<<<<
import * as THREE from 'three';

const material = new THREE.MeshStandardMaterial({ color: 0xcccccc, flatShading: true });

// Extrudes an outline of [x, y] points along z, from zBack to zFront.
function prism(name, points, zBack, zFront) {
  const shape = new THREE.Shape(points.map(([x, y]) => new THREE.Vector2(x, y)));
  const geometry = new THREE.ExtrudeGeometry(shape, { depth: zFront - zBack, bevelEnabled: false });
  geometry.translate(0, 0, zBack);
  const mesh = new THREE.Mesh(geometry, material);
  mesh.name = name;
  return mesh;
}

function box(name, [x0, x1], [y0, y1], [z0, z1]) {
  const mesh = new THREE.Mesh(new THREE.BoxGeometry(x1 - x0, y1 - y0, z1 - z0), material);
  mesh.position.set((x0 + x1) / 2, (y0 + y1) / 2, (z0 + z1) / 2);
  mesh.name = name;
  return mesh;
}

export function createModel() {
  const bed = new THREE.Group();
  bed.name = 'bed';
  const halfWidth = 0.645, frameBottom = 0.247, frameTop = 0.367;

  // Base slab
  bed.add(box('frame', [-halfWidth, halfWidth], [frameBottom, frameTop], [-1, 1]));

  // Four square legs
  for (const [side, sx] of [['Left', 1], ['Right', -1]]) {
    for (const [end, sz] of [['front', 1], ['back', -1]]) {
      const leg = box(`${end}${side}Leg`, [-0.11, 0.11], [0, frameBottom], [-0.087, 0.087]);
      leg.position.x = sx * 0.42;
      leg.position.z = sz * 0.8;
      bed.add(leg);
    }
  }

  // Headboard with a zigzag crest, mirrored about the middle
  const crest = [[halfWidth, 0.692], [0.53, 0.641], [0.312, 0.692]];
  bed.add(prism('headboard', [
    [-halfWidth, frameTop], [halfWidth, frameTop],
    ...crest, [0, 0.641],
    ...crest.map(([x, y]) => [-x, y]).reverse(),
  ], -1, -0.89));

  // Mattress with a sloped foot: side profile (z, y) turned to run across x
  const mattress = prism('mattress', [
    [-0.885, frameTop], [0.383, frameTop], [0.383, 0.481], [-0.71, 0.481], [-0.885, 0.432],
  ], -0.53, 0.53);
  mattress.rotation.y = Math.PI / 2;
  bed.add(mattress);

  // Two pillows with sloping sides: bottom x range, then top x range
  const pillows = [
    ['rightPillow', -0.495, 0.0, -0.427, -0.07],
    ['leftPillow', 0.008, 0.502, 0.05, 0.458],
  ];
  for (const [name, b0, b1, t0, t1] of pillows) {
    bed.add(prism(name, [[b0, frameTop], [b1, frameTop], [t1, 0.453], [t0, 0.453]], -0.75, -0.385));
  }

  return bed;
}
>>>>
§ YOUR INSTRUCTIONS:
From the records above, copy each line in which the string "pillows" occurs.

§ OUTPUT FOR THIS TASK:
  // Two pillows with sloping sides: bottom x range, then top x range
  const pillows = [
  for (const [name, b0, b1, t0, t1] of pillows) {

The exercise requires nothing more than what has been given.